The scud hook has a downturned eye and is composed of 1X strong wire. It is 1X short and has a reversed bend and bronze finish. It is comparable to a Mustad AC80200BR, Tiemco 2457, or Daiichi 1150.
With its special bend, the Dai-Riki 270 gives your fly a natural and realistic appearance. Versatile and durable, this hook is especially effective on patterns such as stimulators, hoppers, caddis, and nymphs.
The Dai-Riki 270 has a straight eye and is made from standard wire. It is 3X long with a special bend and bronze finish. It is comparable to a Mustad AC80050BR, Tiemco 200R, or Daiichi 1270.
(I apologize for the distorted image of the hook. Hopefully, the image below will give you a better idea of what the Dai-Riki 270 hook looks like.)
The Dai-Riki 730 is the standard hook for nymph and bead head patterns. It is also an excellent choice for hoppers. The Dai-Riki 730 has a down eye and is made from 1X strong wire. It is 2X long with a round bend and bronze finish. It is comparable to a Mustad 9671, Tiemco 5262, or Daiichi 1710.
Whether your game fish is trout, steelhead, or salmon, the Dai-Riki 155's short shank and heavy wire make it the hook of choice for tying those chartreuse, hot pink, fuchsia, red, orange, and other brightly colored egg flies.

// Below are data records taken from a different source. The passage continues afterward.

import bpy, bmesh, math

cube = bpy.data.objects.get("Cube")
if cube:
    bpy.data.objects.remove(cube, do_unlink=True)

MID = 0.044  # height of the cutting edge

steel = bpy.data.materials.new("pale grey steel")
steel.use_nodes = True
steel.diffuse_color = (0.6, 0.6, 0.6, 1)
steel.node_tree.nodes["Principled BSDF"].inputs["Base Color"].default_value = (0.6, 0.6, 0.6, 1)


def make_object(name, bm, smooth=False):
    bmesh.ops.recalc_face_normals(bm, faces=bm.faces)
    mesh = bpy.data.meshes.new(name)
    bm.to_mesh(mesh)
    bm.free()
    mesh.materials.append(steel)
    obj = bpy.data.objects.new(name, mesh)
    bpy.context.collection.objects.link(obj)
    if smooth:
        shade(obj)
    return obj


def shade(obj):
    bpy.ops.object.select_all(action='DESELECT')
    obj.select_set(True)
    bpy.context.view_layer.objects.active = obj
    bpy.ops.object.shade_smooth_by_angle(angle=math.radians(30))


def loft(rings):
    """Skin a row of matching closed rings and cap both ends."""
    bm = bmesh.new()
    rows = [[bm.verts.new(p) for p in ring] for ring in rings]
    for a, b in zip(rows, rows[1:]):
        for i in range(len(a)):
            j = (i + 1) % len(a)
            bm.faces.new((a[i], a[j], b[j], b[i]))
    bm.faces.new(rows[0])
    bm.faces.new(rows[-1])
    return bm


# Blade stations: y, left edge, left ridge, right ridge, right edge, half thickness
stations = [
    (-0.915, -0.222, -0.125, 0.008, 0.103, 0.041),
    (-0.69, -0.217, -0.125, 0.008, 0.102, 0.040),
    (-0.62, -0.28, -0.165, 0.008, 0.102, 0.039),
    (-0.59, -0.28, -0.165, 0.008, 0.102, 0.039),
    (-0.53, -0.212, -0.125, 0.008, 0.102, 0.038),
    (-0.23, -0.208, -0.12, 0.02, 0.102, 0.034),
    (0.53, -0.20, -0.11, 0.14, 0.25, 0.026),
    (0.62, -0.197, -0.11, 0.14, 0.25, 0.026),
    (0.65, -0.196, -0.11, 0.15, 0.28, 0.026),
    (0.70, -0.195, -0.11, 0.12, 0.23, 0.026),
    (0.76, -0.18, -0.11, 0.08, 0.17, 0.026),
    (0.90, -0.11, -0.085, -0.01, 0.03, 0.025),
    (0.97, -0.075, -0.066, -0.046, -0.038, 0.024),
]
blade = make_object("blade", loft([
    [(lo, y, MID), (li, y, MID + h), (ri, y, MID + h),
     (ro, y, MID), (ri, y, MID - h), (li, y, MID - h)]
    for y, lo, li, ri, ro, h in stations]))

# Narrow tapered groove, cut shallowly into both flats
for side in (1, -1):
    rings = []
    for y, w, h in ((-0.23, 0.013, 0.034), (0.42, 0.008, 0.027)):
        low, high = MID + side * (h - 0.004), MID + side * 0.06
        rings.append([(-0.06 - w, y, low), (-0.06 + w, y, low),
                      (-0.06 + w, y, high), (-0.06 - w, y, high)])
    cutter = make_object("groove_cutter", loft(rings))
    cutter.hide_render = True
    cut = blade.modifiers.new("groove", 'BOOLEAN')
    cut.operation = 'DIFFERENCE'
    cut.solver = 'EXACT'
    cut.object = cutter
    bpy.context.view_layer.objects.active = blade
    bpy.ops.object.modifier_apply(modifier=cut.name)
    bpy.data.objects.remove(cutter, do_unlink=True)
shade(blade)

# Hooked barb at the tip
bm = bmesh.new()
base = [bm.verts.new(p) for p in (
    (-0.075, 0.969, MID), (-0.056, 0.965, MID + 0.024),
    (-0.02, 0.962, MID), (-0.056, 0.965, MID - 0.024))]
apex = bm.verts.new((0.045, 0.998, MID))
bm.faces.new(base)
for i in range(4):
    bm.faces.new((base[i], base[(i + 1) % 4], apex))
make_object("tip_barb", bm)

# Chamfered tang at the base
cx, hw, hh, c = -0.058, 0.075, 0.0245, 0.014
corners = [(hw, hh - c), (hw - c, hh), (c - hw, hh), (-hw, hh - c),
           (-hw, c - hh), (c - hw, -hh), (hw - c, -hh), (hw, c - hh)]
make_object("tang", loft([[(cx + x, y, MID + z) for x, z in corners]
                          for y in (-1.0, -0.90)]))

The Dai-Riki 155 has a straight eye and is made from 2X strong wire. It is 5X short with a reversed bend and bronze finish. It is comparable to a Mustad 9174, Tiemco 105, or Daiichi DX510.